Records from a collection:
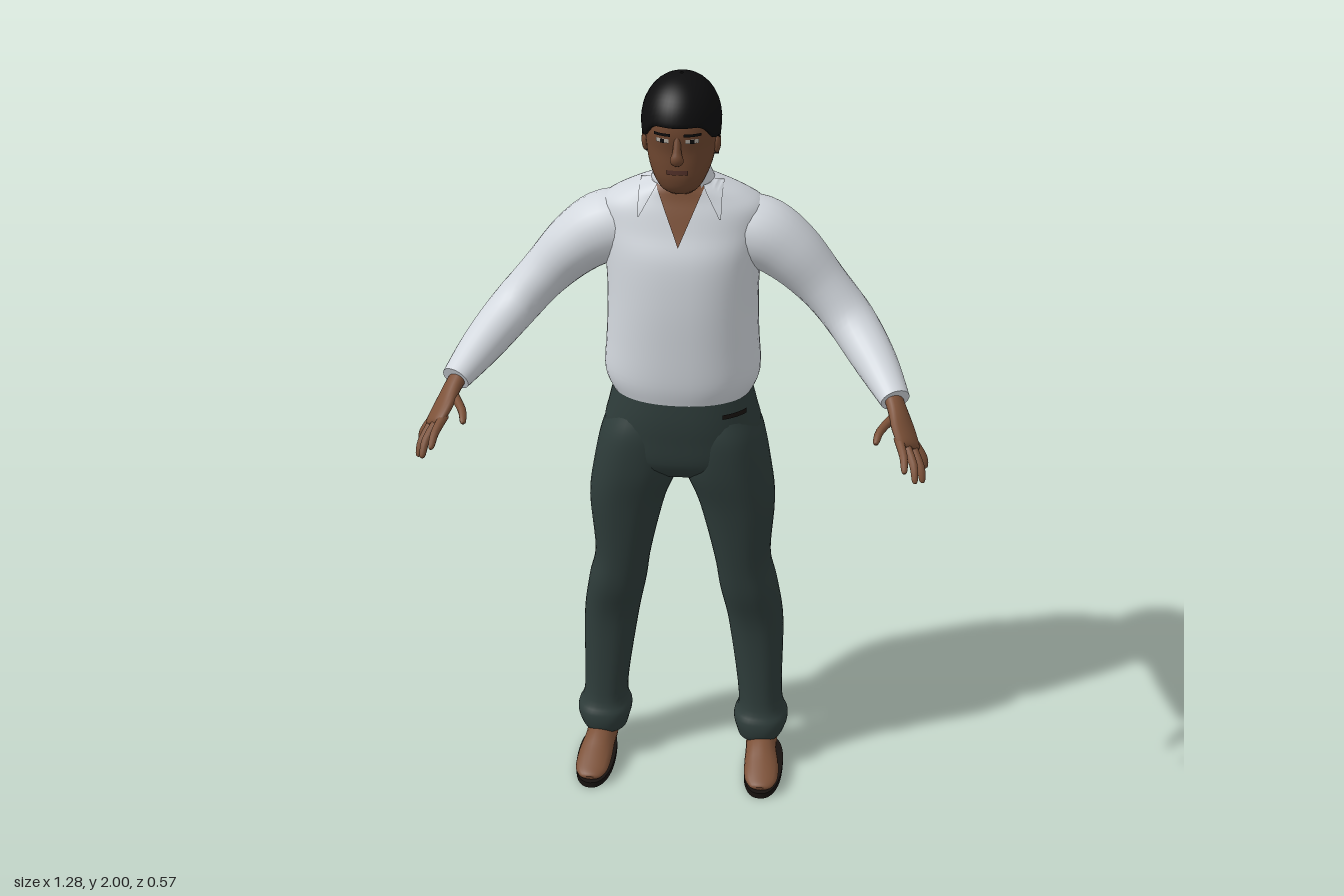
import * as THREE from 'three';

const mat = (name, color, side = THREE.FrontSide) => {
  const m = new THREE.MeshStandardMaterial({ color, side });
  m.name = name;
  return m;
};
const M = {
  shirt: mat('shirt white', 0xd2d7dd, THREE.DoubleSide),
  trousers: mat('trouser green grey', 0x2e3c3a),
  skin: mat('skin brown', 0x7c5138),
  face: mat('face brown', 0x6f4730),
  lip: mat('lip brown', 0x55322a),
  hair: mat('hair black', 0x0d0d0e, THREE.DoubleSide),
  sole: mat('sole black', 0x17120f),
  eye: mat('eye white', 0xb9b2a8),
};

const V = (x, y, z) => new THREE.Vector3(x, y, z);

// Catmull-Rom smoothing of every column of a table of rows
function smooth(rows, n = 5) {
  const out = [];
  const at = (i) => rows[Math.max(0, Math.min(rows.length - 1, i))];
  for (let i = 0; i < rows.length - 1; i++) {
    for (let j = 0; j < n; j++) {
      const t = j / n;
      out.push(rows[i].map((b, k) => {
        const a = at(i - 1)[k], c = at(i + 1)[k], d = at(i + 2)[k];
        return b + 0.5 * t * (c - a + t * (2 * a - 5 * b + 4 * c - d + t * (3 * (b - c) + d - a)));
      }));
    }
  }
  out.push(rows[rows.length - 1]);
  return out;
}

// Skin a list of closed rings; both ends are capped with their own vertices
function loft(name, material, rings, caps = true) {
  const n = rings[0].length, pos = [], idx = [];
  rings.forEach((r) => r.forEach((p) => pos.push(p.x, p.y, p.z)));
  for (let i = 0; i < rings.length - 1; i++) {
    for (let j = 0; j < n; j++) {
      const a = i * n + j, b = i * n + (j + 1) % n;
      idx.push(a, a + n, b, b, a + n, b + n);
    }
  }
  if (caps) {
    [rings[0], rings[rings.length - 1]].forEach((r, end) => {
      const base = pos.length / 3, c = V(0, 0, 0);
      r.forEach((p) => { pos.push(p.x, p.y, p.z); c.addScaledVector(p, 1 / n); });
      pos.push(c.x, c.y, c.z);
      for (let j = 0; j < n; j++) {
        const a = base + j, b = base + (j + 1) % n;
        idx.push(base + n, end ? b : a, end ? a : b);
      }
    });
  }
  const g = new THREE.BufferGeometry();
  g.setAttribute('position', new THREE.Float32BufferAttribute(pos, 3));
  g.setIndex(idx);
  g.computeVertexNormals();
  const mesh = new THREE.Mesh(g, material);
  mesh.name = name;
  return mesh;
}

// Upright form from rows [y, xMin, xMax, zFront, zBack], superellipse sections
const P = 2.3;
const sgnPow = (v) => Math.sign(v) * Math.abs(v) ** (2 / P);
function body(name, material, rows, n = 36) {
  return loft(name, material, rows.map(([y, x0, x1, zf, zb]) =>
    Array.from({ length: n }, (_, j) => {
      const a = (j / n) * Math.PI * 2;
      return V((x0 + x1) / 2 + (x1 - x0) / 2 * sgnPow(Math.cos(a)), y,
        (zf + zb) / 2 + (zf - zb) / 2 * sgnPow(Math.sin(a)));
    })));
}

// Limb along rows [x, y, z, halfWidth, halfThickness]; ref points along the thickness
function limb(name, material, rows, ref = V(0, 1, 0), n = 18, steps = 5) {
  const pts = smooth(rows, steps);
  return loft(name, material, pts.map(([x, y, z, ra, rb], i) => {
    const p = pts[Math.max(0, i - 1)], q = pts[Math.min(pts.length - 1, i + 1)];
    const T = V(q[0] - p[0], q[1] - p[1], q[2] - p[2]).normalize();
    const A = ref.clone().cross(T).normalize(), B = A.clone().cross(T);
    return Array.from({ length: n }, (_, j) => {
      const a = (j / n) * Math.PI * 2;
      return V(x, y, z).addScaledVector(A, Math.cos(a) * ra).addScaledVector(B, Math.sin(a) * rb);
    });
  }));
}

// Thin patch lying on the front of a body form, between x = left(y) and right(y)
function patch(name, material, rows, y0, y1, left, right, off) {
  const g = new THREE.PlaneGeometry(1, 1, 8, 14), p = g.attributes.position;
  for (let i = 0; i < p.count; i++) {
    const y = y0 + (y1 - y0) * (p.getY(i) + 0.5);
    const x = left(y) + (right(y) - left(y)) * (p.getX(i) + 0.5);
    let k = rows.findIndex((r) => r[0] >= y);
    if (k < 1) k = 1;
    const t = (y - rows[k - 1][0]) / (rows[k][0] - rows[k - 1][0]);
    const [, , rx, zf, zb] = rows[k].map((v, c) => rows[k - 1][c] + (v - rows[k - 1][c]) * t);
    const u = Math.min(1, Math.abs(x / rx));
    p.setXYZ(i, x, y, (zf + zb) / 2 + (zf - zb) / 2 * (1 - u ** P) ** (1 / P) + off);
  }
  g.computeVertexNormals();
  const mesh = new THREE.Mesh(g, material);
  mesh.name = name;
  return mesh;
}

const centred = (rows) => smooth(rows.map(([y, r, f, b]) => [y, -r, r, f, b]));

export function createModel() {
  const model = new THREE.Group();
  model.name = 'standingMan';
  const add = (...m) => model.add(...m);

  // Shirt body with the open neckline
  const torso = centred([
    [1.145, 0.178, 0.02, -0.255], [1.2, 0.2, 0.03, -0.268], [1.3, 0.195, 0.032, -0.272],
    [1.42, 0.192, 0.03, -0.28], [1.53, 0.2, 0.018, -0.285], [1.6, 0.212, -0.008, -0.27],
    [1.65, 0.205, -0.025, -0.245], [1.685, 0.16, -0.038, -0.215], [1.715, 0.095, -0.045, -0.19],
    [1.728, 0.06, -0.055, -0.165]]);
  add(body('shirtBody', M.shirt, torso, 48));
  const vEdge = (y) => (y - 1.575) * 0.42;
  add(patch('openNeckline', M.skin, torso, 1.575, 1.72, (y) => -vEdge(y), vEdge, 0.004));
  const collar = new THREE.Mesh(
    new THREE.CylinderGeometry(0.068, 0.09, 0.065, 32, 2, true, 0.75, Math.PI * 2 - 1.5), M.shirt);
  collar.name = 'collarStand';
  collar.position.set(0, 1.72, -0.108);
  collar.rotation.x = 0.25;
  add(collar);

  // Hips
  const hips = centred([
    [0.915, 0.12, -0.03, -0.2], [0.96, 0.2, 0.012, -0.235], [1.04, 0.205, 0.022, -0.265],
    [1.1, 0.192, 0.024, -0.262], [1.17, 0.175, 0.018, -0.25]]);
  add(body('trouserHips', M.trousers, hips, 48));
  add(patch('beltClip', M.sole, hips, 1.108, 1.12, () => 0.115, () => 0.172, 0.006));

  // Head and neck
  const head = centred([
    [1.705, 0.035, -0.03, -0.12], [1.725, 0.052, 0.002, -0.135], [1.755, 0.068, 0.014, -0.15],
    [1.79, 0.08, 0.016, -0.172], [1.83, 0.086, 0.016, -0.182], [1.88, 0.089, 0.022, -0.187],
    [1.93, 0.08, 0.008, -0.175], [1.965, 0.045, -0.04, -0.12]]);
  add(body('head', M.face, head));
  add(body('neck', M.skin, centred([
    [1.62, 0.07, -0.05, -0.17], [1.7, 0.061, -0.042, -0.16], [1.77, 0.06, -0.04, -0.158]])));
  add(limb('nose', M.face, [[0, 1.868, 0.014, 0.008, 0.008], [0, 1.835, 0.024, 0.011, 0.011],
    [0, 1.815, 0.028, 0.017, 0.013], [0, 1.803, 0.016, 0.012, 0.008]], V(0, 0, 1)));
  add(patch('mouth', M.lip, head, 1.773, 1.785, () => -0.026, () => 0.026, 0.003));

  // Hair cap: low at the nape, high over the forehead
  const hairRings = [];
  for (let i = 13; i >= 0; i--) {
    const t = Math.min(1, (i + 0.15) / 12);
    hairRings.push(Array.from({ length: 48 }, (_, j) => {
      const a = (j / 48) * Math.PI * 2, f = Math.sin(a);
      const low = 1.79 + 0.065 * THREE.MathUtils.smoothstep(f, -0.08, 0.2)
        + 0.045 * THREE.MathUtils.smoothstep(f, 0.4, 0.9);
      const y = 2 - (2 - low) * t ** 1.7;
      let r = y > 1.88 ? Math.sqrt(Math.max(0, 1 - ((y - 1.88) / 0.12) ** 2.2)) : 1 - (1.88 - y) * 0.9;
      if (i === 13) r *= 0.82;
      return V(Math.cos(a) * 0.099 * r, y, -0.082 + f * 0.122 * r);
    }));
  }
  add(loft('hair', M.hair, hairRings, false));

  for (const s of [1, -1]) {
    const side = s > 0 ? 'left' : 'right';
    const mx = (rows) => rows.map(([x, ...rest]) => [x * s, ...rest]);
    // Patch mirrored to this side, given inner and outer edges
    const sidePatch = (name, m, rows, y0, y1, inner, outer, off) => add(patch(side + name, m, rows, y0, y1,
      (y) => (s > 0 ? inner(y) : -outer(y)), (y) => (s > 0 ? outer(y) : -inner(y)), off));

    // Face details
    sidePatch('Eyebrow', M.hair, head, 1.874, 1.881, () => 0.016, () => 0.058, 0.004);
    sidePatch('Eye', M.eye, head, 1.856, 1.867, () => 0.021, () => 0.052, 0.003);
    sidePatch('Iris', M.hair, head, 1.856, 1.867, () => 0.031, () => 0.042, 0.005);
    const ear = new THREE.Mesh(new THREE.SphereGeometry(1, 14, 10), M.face);
    ear.name = side + 'Ear';
    ear.scale.set(0.01, 0.029, 0.018);
    ear.position.set(s * 0.088, 1.83, -0.075);
    add(ear);

    // Collar flap
    sidePatch('CollarFlap', M.shirt, torso, 1.645, 1.722,
      (y) => 0.1 - (y - 1.645) * 0.56, () => 0.104, 0.012);

    // Sleeve
    add(limb(side + 'Sleeve', M.shirt, mx([
      [0.1, 1.58, -0.135, 0.085, 0.085], [0.19, 1.572, -0.135, 0.095, 0.092],
      [0.27, 1.523, -0.133, 0.087, 0.081], [0.355, 1.437, -0.125, 0.068, 0.065],
      [0.43, 1.355, -0.095, 0.064, 0.06], [0.5, 1.285, 0, 0.054, 0.052],
      [0.552, 1.235, 0.1, 0.038, 0.034]]), V(0, 1, 0), 24));

    // Hand with four fingers and a thumb
    const palmUp = V(0.0057 * s, 0.00505, 0.00185).normalize();
    add(limb(side + 'Palm', M.skin, mx([
      [0.54, 1.245, 0.075, 0.026, 0.022], [0.558, 1.218, 0.115, 0.031, 0.02],
      [0.575, 1.185, 0.155, 0.042, 0.018], [0.59, 1.16, 0.19, 0.041, 0.015],
      [0.594, 1.152, 0.2, 0.03, 0.008]]), palmUp));
    const fingers = {
      Thumb: [[0.55, 1.205, 0.135], [0.52, 1.195, 0.195], [0.51, 1.178, 0.235]],
      IndexFinger: [[0.565, 1.178, 0.195], [0.58, 1.155, 0.245], [0.585, 1.128, 0.285]],
      MiddleFinger: [[0.582, 1.164, 0.192], [0.605, 1.13, 0.238], [0.612, 1.093, 0.268]],
      RingFinger: [[0.598, 1.152, 0.178], [0.622, 1.112, 0.21], [0.63, 1.075, 0.228]],
      LittleFinger: [[0.602, 1.15, 0.155], [0.627, 1.115, 0.163], [0.635, 1.083, 0.163]],
    };
    for (const [name, [a, b, c]] of Object.entries(fingers)) {
      const near = c.map((v, k) => v + (b[k] - v) * 0.2);
      add(limb(side + name, M.skin, mx([[...a, 0.012, 0.012], [...b, 0.0105, 0.0105],
        [...near, 0.008, 0.008], [...c, 0.003, 0.003]]), palmUp, 10, 3));
    }

    // Trouser leg with a loose cuff
    const leg = smooth([
      [0.085, 0.155, 0.275, -0.055, -0.205], [0.105, 0.15, 0.284, -0.046, -0.212],
      [0.14, 0.143, 0.291, -0.046, -0.21], [0.2, 0.155, 0.273, -0.065, -0.208],
      [0.42, 0.125, 0.272, -0.07, -0.23], [0.55, 0.1, 0.255, -0.043, -0.225],
      [0.65, 0.085, 0.235, -0.03, -0.22], [0.82, 0.045, 0.245, -0.008, -0.215],
      [0.93, 0.004, 0.232, 0.01, -0.235], [1.03, 0.005, 0.21, 0.014, -0.255],
      [1.09, 0.02, 0.18, 0, -0.24]]);
    add(body(side + 'TrouserLeg', M.trousers,
      leg.map(([y, a, b, f, k]) => [y, s > 0 ? a : -b, s > 0 ? b : -a, f, k])));

    // Foot on a flat sole
    add(limb(side + 'Foot', M.skin, mx([
      [0.222, 0.04, -0.193, 0.018, 0.018], [0.222, 0.047, -0.175, 0.034, 0.032],
      [0.222, 0.058, -0.12, 0.042, 0.045], [0.224, 0.058, -0.06, 0.042, 0.044],
      [0.23, 0.045, 0, 0.047, 0.032], [0.233, 0.035, 0.05, 0.044, 0.02],
      [0.233, 0.03, 0.078, 0.03, 0.012], [0.233, 0.028, 0.086, 0.015, 0.006]])));
    const [x0, x1] = s > 0 ? [0.18, 0.285] : [-0.285, -0.18];
    add(body(side + 'Sole', M.sole, [[0, x0, x1, 0.092, -0.192], [0.016, x0, x1, 0.092, -0.192]]));
  }
  return model;
}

◆ TASK DESCRIPTION ◆
Nothing but a number should be given: the number of lines in the records that contain the word "length".

◆ YOUR SOLUTION ◆
11